→ What you are asked to do
Please return the listing below from the line with "add('roofStripe', wedge, i" through its last line, exactly, and include nothing else.

--- START ---

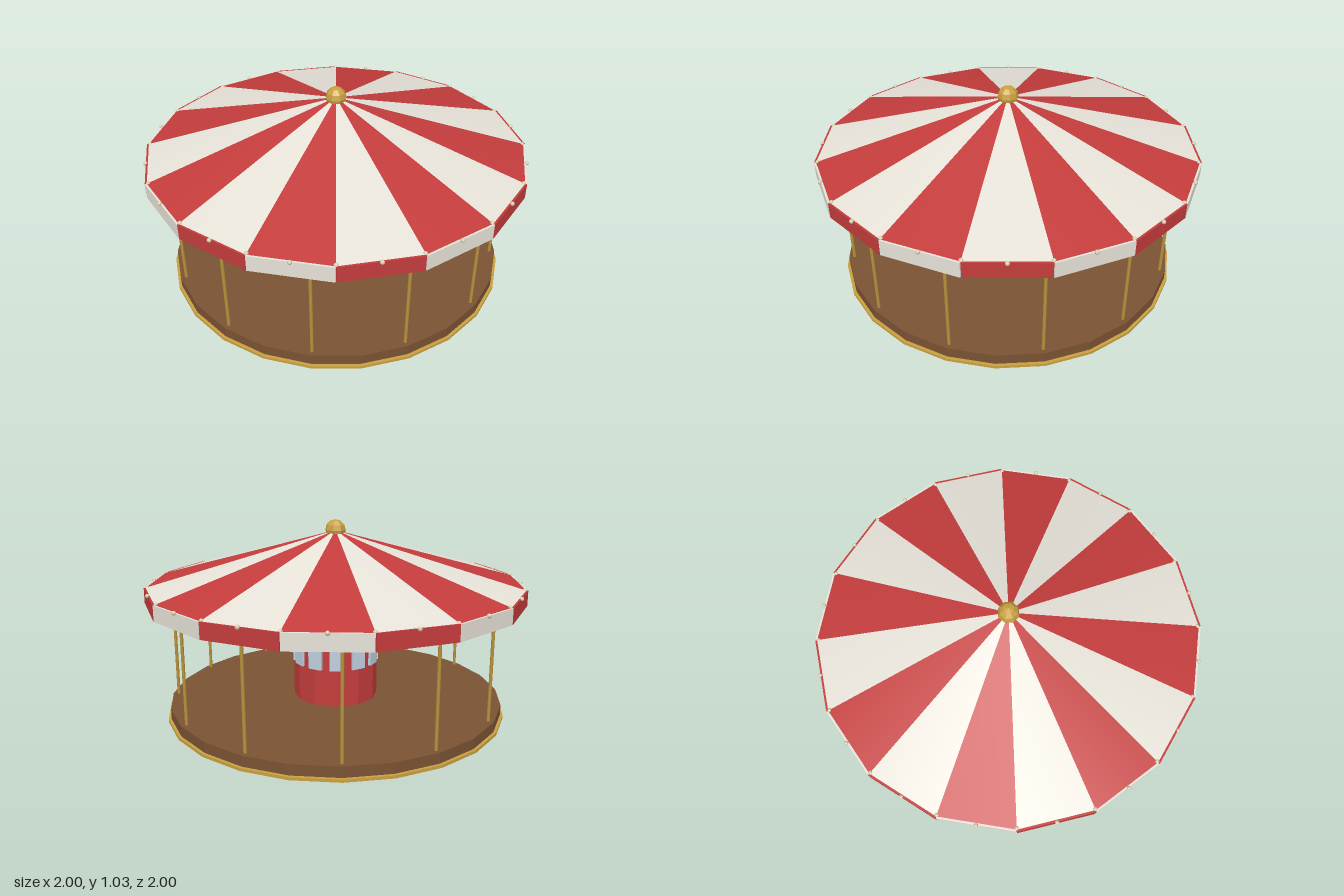
import * as THREE from 'three';

const material = (color, extra = {}) => new THREE.MeshStandardMaterial({ color, ...extra });

export function createModel() {
  const model = new THREE.Group();
  model.name = 'carousel';

  const red = material(0xc43c3c);
  const cream = material(0xe6e2d8);
  const redCloth = material(0xc43c3c, { side: THREE.DoubleSide });
  const creamCloth = material(0xe6e2d8, { side: THREE.DoubleSide });
  const redFlat = material(0xc43c3c, { flatShading: true });
  const brown = material(0x7a5233, { flatShading: true });
  const gold = material(0xc9a040, { flatShading: true });
  const brass = material(0xb8923c);
  const glass = material(0xbfd0e0);
  const bulbGlass = material(0xd8d0b0);

  const add = (name, geometry, mat, x, y, z, turn = 0, parent = model) => {
    const mesh = new THREE.Mesh(geometry, mat);
    mesh.name = name;
    mesh.position.set(x, y, z);
    mesh.rotation.y = turn;
    parent.add(mesh);
    return mesh;
  };

  // Repeats one part around the vertical axis, each copy facing outwards
  const ring = (name, count, radius, y, geometry, pickMaterial, offset = 0) => {
    const group = new THREE.Group();
    group.name = name + 'Ring';
    for (let i = 0; i < count; i++) {
      const a = ((i + offset) / count) * Math.PI * 2;
      add(name, geometry, pickMaterial(i), Math.sin(a) * radius, y, Math.cos(a) * radius, a, group);
    }
    model.add(group);
  };

  // Round floor with a gold rim at the bottom
  add('platform', new THREE.CylinderGeometry(0.9, 0.9, 0.06, 24), brown, 0, 0.04, 0);
  add('platformTrim', new THREE.CylinderGeometry(0.915, 0.915, 0.015, 24), gold, 0, 0.0075, 0);

  // Central drum with mirrors
  add('centreColumn', new THREE.CylinderGeometry(0.228, 0.228, 0.6, 12), redFlat, 0, 0.37, 0);
  ring('mirror', 12, 0.222, 0.365, new THREE.BoxGeometry(0.077, 0.19, 0.02), () => glass);

  // Poles between the floor and the roof
  ring('pole', 12, 0.87, 0.38, new THREE.CylinderGeometry(0.0085, 0.0085, 0.62, 8), () => brass);

  // Striped roof, one wedge per stripe
  const stripes = 16;
  const step = (Math.PI * 2) / stripes;
  const roof = new THREE.Group();
  roof.name = 'roof';
  for (let i = 0; i < stripes; i++) {
    const wedge = new THREE.ConeGeometry(0.99, 0.275, 1, 1, true, i * step, step);
    add('roofStripe', wedge, i % 2 ? creamCloth : redCloth, 0, 0.8375, 0, 0, roof);
  }
  model.add(roof);

  // Valance boards below the eave, in the opposite colours
  ring('valancePanel', stripes, 0.971, 0.66, new THREE.BoxGeometry(0.386, 0.08, 0.02),
    (i) => (i % 2 ? red : cream), 0.5);

  // Small bulbs along the eave
  ring('bulb', stripes * 2, 0.983, 0.7, new THREE.SphereGeometry(0.011, 8, 6), () => bulbGlass);

  // Gold ball on the peak
  add('finial', new THREE.SphereGeometry(0.055, 8, 6), gold, 0, 0.977, 0);

  return model;
}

--- END ---

→ Exercise output
    add('roofStripe', wedge, i % 2 ? creamCloth : redCloth, 0, 0.8375, 0, 0, roof);
  }
  model.add(roof);

  // Valance boards below the eave, in the opposite colours
  ring('valancePanel', stripes, 0.971, 0.66, new THREE.BoxGeometry(0.386, 0.08, 0.02),
    (i) => (i % 2 ? red : cream), 0.5);

  // Small bulbs along the eave
  ring('bulb', stripes * 2, 0.983, 0.7, new THREE.SphereGeometry(0.011, 8, 6), () => bulbGlass);

  // Gold ball on the peak
  add('finial', new THREE.SphereGeometry(0.055, 8, 6), gold, 0, 0.977, 0);

  return model;
}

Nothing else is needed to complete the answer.